Task item: If a line includes "columns", copy it out of the entries.

Collected data:
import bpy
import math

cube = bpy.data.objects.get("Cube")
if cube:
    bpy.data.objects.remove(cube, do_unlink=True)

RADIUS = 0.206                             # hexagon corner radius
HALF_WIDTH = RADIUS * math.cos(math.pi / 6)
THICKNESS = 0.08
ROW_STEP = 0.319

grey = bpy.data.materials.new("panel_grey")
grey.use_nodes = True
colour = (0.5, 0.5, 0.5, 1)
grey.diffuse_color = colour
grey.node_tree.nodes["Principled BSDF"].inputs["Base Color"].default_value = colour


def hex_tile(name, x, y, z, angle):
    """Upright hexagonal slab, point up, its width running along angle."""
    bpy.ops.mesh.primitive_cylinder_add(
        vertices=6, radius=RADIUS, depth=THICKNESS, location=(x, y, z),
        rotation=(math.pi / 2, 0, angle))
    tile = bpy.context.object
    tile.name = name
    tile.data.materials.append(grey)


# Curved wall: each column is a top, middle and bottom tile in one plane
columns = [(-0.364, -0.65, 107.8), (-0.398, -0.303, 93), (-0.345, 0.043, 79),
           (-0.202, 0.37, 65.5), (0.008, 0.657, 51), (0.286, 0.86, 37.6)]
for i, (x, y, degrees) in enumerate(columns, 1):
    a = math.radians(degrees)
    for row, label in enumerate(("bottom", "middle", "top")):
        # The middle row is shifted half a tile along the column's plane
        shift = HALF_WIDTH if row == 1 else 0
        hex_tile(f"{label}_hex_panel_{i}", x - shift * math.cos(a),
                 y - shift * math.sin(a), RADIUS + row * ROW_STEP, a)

Result of the exercise:
columns = [(-0.364, -0.65, 107.8), (-0.398, -0.303, 93), (-0.345, 0.043, 79),
for i, (x, y, degrees) in enumerate(columns, 1):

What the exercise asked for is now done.